How does one *communicate* well -- especially in crypto, but also in other technical industries, open source communities; or in distributed, decentralized organizations, where you may have participants that are both remote and in person, or a mix of regulars and newcomers/ strangers? This episode covers specific templates, tactics, and tools that anyone can use (whether leader of individual contributor, technical or other role) especially for informal vs. formal communication.
with @smc90 @stanfordgsb
How does one *communicate* well -- especially in crypto, but also in other technical industries or open source communities? Or in distributed, decentralized organizations, where you may have participants that are both remote and in person, or a mix of regulars and newcomers/ strangers. (Take for instance a community call to discuss technical or governance changes.)
How do you present information to different types of stakeholders; speak spontaneously; or resolve and recover from conflicts on the spot? So in this special book-launch episode of web3 with a16z, we invited Matt Abrahams -- author of the new, just-released book, Think Faster, Talk Smarter: How to Speak Successfully When You're Put on the Spot (he also hosts a popular podcast by a similar name, “Think Fast Talk Smart”, which you should also subscribe to!). Matt is not only a lecturer at the Stanford Graduate School of Business, but he works with lots of companies and leaders on strategic communication, persuasive communication, interpersonal communication, and much more.
In this episode, Matt covers -- in conversation with host Sonal Chokshi -- specific templates, tactics, and tools that anyone can use; but we begin the first 15 minutes setting some foundational context, including the difference between informal vs. formal communication; why structure matters and how it relates to "spontaneity"; the art of listening with pace, space, and grace (for listening to oneself, too). We then cover several types of structures that anyone -- whether leader or individual contributor, engineer, marketing, sales -- can use in many types of communication.
Ultimately, crypto isn't just about technology and code -- but about open source, decentralization, collaboration -- people coordinating with each other at unprecedented scale: a very human thing. That's why finding the "common" in communication is essential, and represents the future of work, now.

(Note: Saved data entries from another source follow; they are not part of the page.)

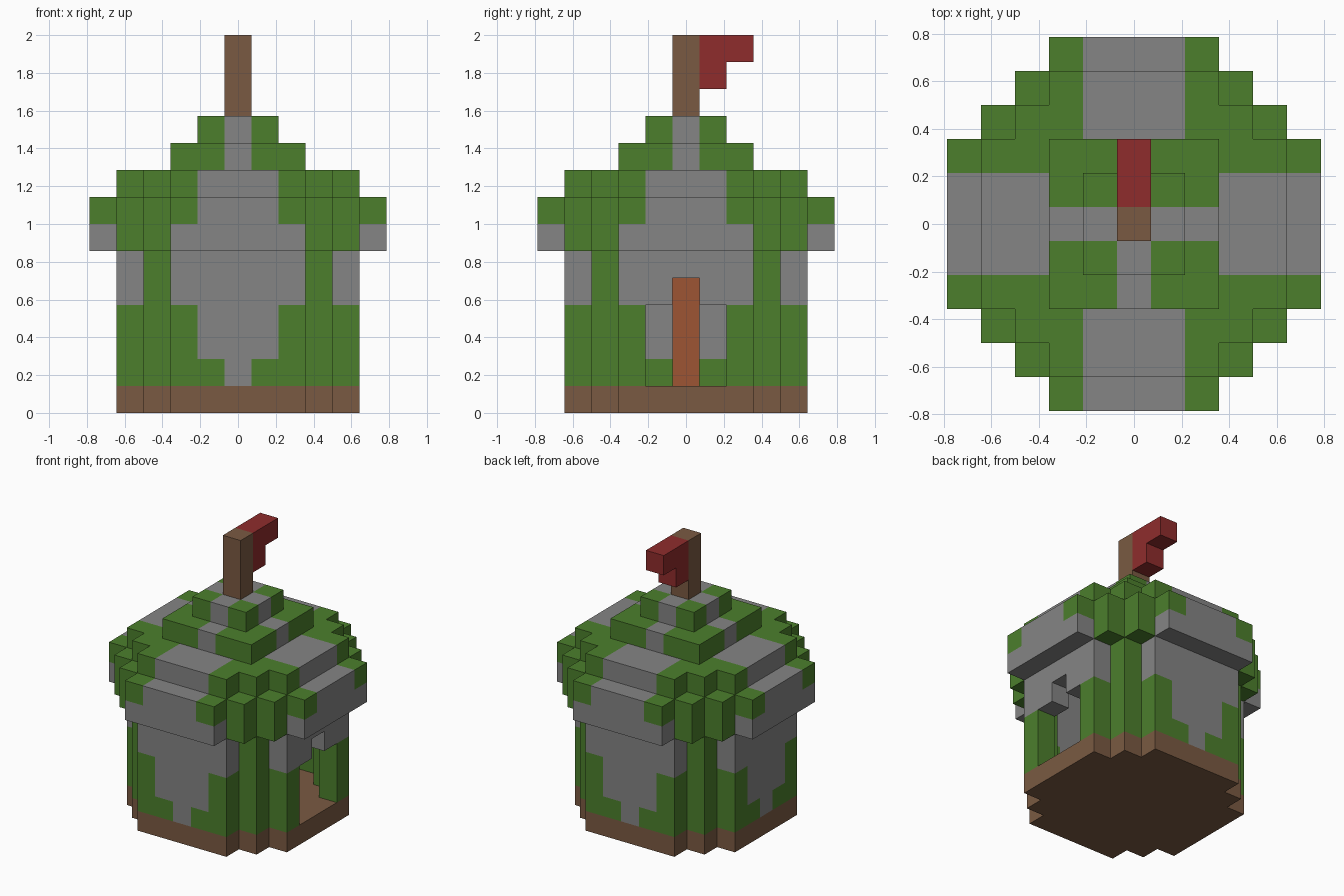
import bpy
import bmesh
from mathutils import Vector

if "Cube" in bpy.data.objects:
    bpy.data.objects.remove(bpy.data.objects["Cube"], do_unlink=True)

UNIT = 2 / 14  # edge of one block


def material(name, r, g, b):
    """Flat material from display RGB (0-255)."""
    linear = [((c / 255 + 0.055) / 1.055) ** 2.4 for c in (r, g, b)] + [1]
    mat = bpy.data.materials.new(name)
    mat.use_nodes = True
    mat.diffuse_color = linear
    mat.node_tree.nodes["Principled BSDF"].inputs["Base Color"].default_value = linear
    return mat


STONE, MOSS, WOOD, CLOTH, LADDER = range(5)
MATERIALS = [
    material("grey stone", 133, 133, 133),
    material("green moss", 76, 127, 44),
    material("brown wood", 122, 90, 66),
    material("red cloth", 143, 44, 44),
    material("orange wood", 158, 85, 52),
]


def disc(radius):
    """Stepped round footprint, with flat sides five blocks wide."""
    span = range(-radius, radius + 1)
    return {(x, y) for x in span for y in span if abs(x) + abs(y) <= radius + 2
            and (max(abs(x), abs(y)) < radius or min(abs(x), abs(y)) <= 2)}


def square(radius):
    span = range(-radius, radius + 1)
    return {(x, y) for x in span for y in span}


def mossy(x, y, stone_half_width):
    """Stone in the middle of each side, moss towards the corners."""
    return STONE if min(abs(x), abs(y)) <= stone_half_width else MOSS


def layer(footprint, z, stone_half_width):
    return {(x, y, z): mossy(x, y, stone_half_width) for x, y in footprint}


body = disc(4)
inside = {(x, y) for x, y in body
          if {(x + 1, y), (x - 1, y), (x, y + 1), (x, y - 1)} <= body}
parts = {}

# Solid wooden base
parts["base"] = {(x, y, 0): WOOD for x, y in body}

# Hollow walls with a stepped doorway on the +x side
walls = {}
for z, half in enumerate((0, 1, 1, 2, 2), start=1):
    walls |= layer(body - inside, z, half)
for z in range(1, 5):
    for y in ((-1, 0, 1) if z < 4 else (0,)):
        del walls[4, y, z]
parts["walls"] = walls

# Overhanging parapet, roof deck and stepped roof
parts["parapet"] = layer(disc(5) - inside, 6, 2) | layer(disc(5) - inside, 7, 1)
parts["roof_deck"] = layer(body, 8, 1)
parts["lower_roof_tier"] = layer(square(2), 9, 0)
parts["upper_roof_tier"] = layer(square(1), 10, 0)

# Flag on its pole, and the ladder on the inner wall
parts["flagpole"] = {(0, 0, z): WOOD for z in range(11, 14)}
parts["flag"] = {cell: CLOTH for cell in ((0, 1, 13), (0, 2, 13), (0, 1, 12))}
parts["ladder"] = {(-3, 0, z): LADDER for z in range(1, 8)}

occupied = set().union(*parts.values())


def build(name, cells):
    """Make the exposed sides of the blocks, then merge flat regions."""
    bm = bmesh.new()
    verts = {}

    def corner(point):
        key = tuple(round(c * 2) for c in point)
        if key not in verts:
            verts[key] = bm.verts.new(
                (point.x * UNIT, point.y * UNIT, (point.z + 0.5) * UNIT))
        return verts[key]

    for cell, colour in cells.items():
        for axis in range(3):
            for sign in (-1, 1):
                normal = Vector((0, 0, 0))
                normal[axis] = sign
                beside = Vector(cell) + normal
                if tuple(int(c) for c in beside) in occupied:
                    continue
                u = Vector((0, 0, 0))
                u[(axis + 1) % 3] = 0.5
                v = normal.cross(u)
                centre = Vector(cell) + normal / 2
                face = bm.faces.new([corner(centre + offset) for offset in
                                     (-u - v, u - v, u + v, v - u)])
                face.material_index = colour
    bmesh.ops.dissolve_limit(bm, angle_limit=0.01, verts=bm.verts[:],
                             edges=bm.edges[:], delimit={'MATERIAL'})
    mesh = bpy.data.meshes.new(name)
    bm.to_mesh(mesh)
    bm.free()
    # Keep only the materials this part uses
    used = sorted(set(cells.values()))
    for index in used:
        mesh.materials.append(MATERIALS[index])
    for poly in mesh.polygons:
        poly.material_index = used.index(poly.material_index)
    bpy.context.collection.objects.link(bpy.data.objects.new(name, mesh))


for part_name, part_cells in parts.items():
    build(part_name, part_cells)
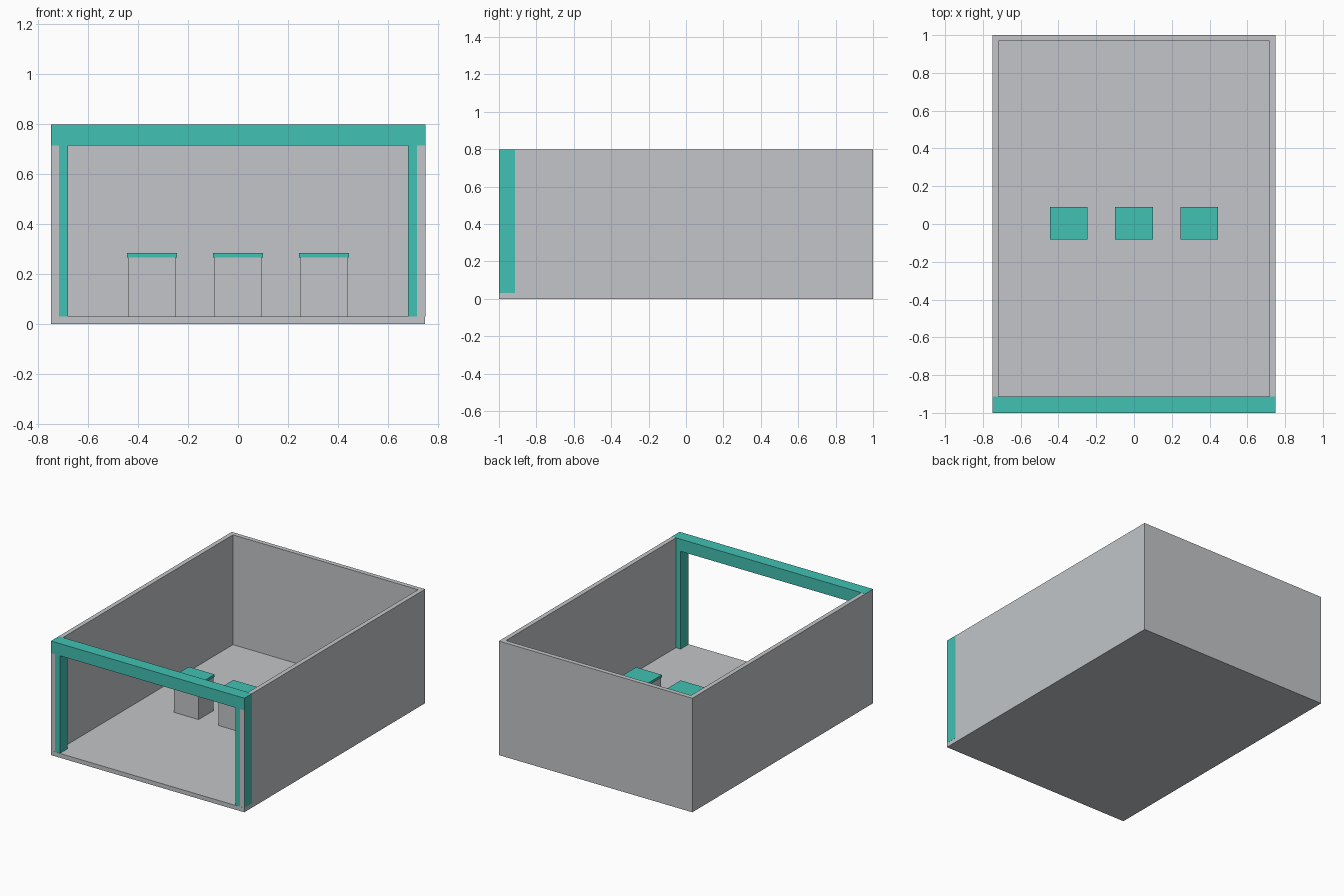
import bpy, bmesh

if "Cube" in bpy.data.objects:
    bpy.data.objects.remove(bpy.data.objects["Cube"])

# Overall dimensions
HALF_X, HALF_Y, HEIGHT = 0.749, 1.0, 0.799
WALL, FLOOR = 0.032, 0.03
EPS = 0.0005  # tiny offset separating coplanar trim and walls


def material(name, rgb):
    m = bpy.data.materials.new(name)
    m.diffuse_color = (*rgb, 1.0)
    m.use_nodes = True
    m.node_tree.nodes["Principled BSDF"].inputs["Base Color"].default_value = m.diffuse_color
    return m


GREY = material("pale_grey", (0.54, 0.56, 0.58))
TEAL = material("teal", (0.054, 0.533, 0.451))


def box(name, lo, hi, mat):
    """Axis-aligned box between two corners."""
    mesh = bpy.data.meshes.new(name)
    bm = bmesh.new()
    bmesh.ops.create_cube(bm, size=1.0)
    for v in bm.verts:
        v.co = [lo[i] if v.co[i] < 0 else hi[i] for i in range(3)]
    bm.to_mesh(mesh)
    bm.free()
    mesh.materials.append(mat)
    obj = bpy.data.objects.new(name, mesh)
    bpy.context.collection.objects.link(obj)
    return obj


# Room shell: U-shaped wall outline extruded up from the floor, open front
front = -HALF_Y + EPS
ix, iy = HALF_X - WALL, HALF_Y - WALL
outline = [(-HALF_X, front), (-HALF_X, HALF_Y), (HALF_X, HALF_Y), (HALF_X, front),
           (ix, front), (ix, iy), (-ix, iy), (-ix, front)]
mesh = bpy.data.meshes.new("walls")
bm = bmesh.new()
base = bm.faces.new([bm.verts.new((x, y, FLOOR)) for x, y in outline])
top = bmesh.ops.extrude_face_region(bm, geom=[base])["geom"]
for v in top:
    if isinstance(v, bmesh.types.BMVert):
        v.co.z = HEIGHT - EPS
bmesh.ops.recalc_face_normals(bm, faces=bm.faces)
bm.to_mesh(mesh)
bm.free()
mesh.materials.append(GREY)
walls = bpy.data.objects.new("walls", mesh)
bpy.context.collection.objects.link(walls)

box("floor", (-HALF_X, -HALF_Y, 0), (HALF_X, HALF_Y, FLOOR), GREY)

# Entrance frame: lintel beam and two posts
BEAM_Y, BEAM_Z = -0.913, 0.714
box("lintel", (-HALF_X + EPS, -HALF_Y, BEAM_Z), (HALF_X + EPS, BEAM_Y, HEIGHT), TEAL)
post_front = -HALF_Y + 2 * EPS
box("left_post", (-HALF_X + EPS, post_front, FLOOR), (-0.68, BEAM_Y, BEAM_Z), TEAL)
box("right_post", (0.68, post_front, FLOOR), (HALF_X + EPS, BEAM_Y, BEAM_Z), TEAL)

# Row of three display pedestals with overhanging tops
for label, cx in (("left", -0.345), ("middle", 0.0), ("right", 0.345)):
    cy = 0.004
    box(label + "_pedestal", (cx - 0.095, cy - 0.083, FLOOR),
        (cx + 0.095, cy + 0.083, 0.266), GREY)
    box(label + "_pedestal_top", (cx - 0.1, cy - 0.087, 0.266),
        (cx + 0.1, cy + 0.087, 0.283), TEAL)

resources referenced in this episode:
None of the following should be taken as investment, legal, business, or tax advice. Please also see a16z.com/disclosures for important information -- including a link to a list of our investments -- since we are investors in some of the companies mentioned in this episode.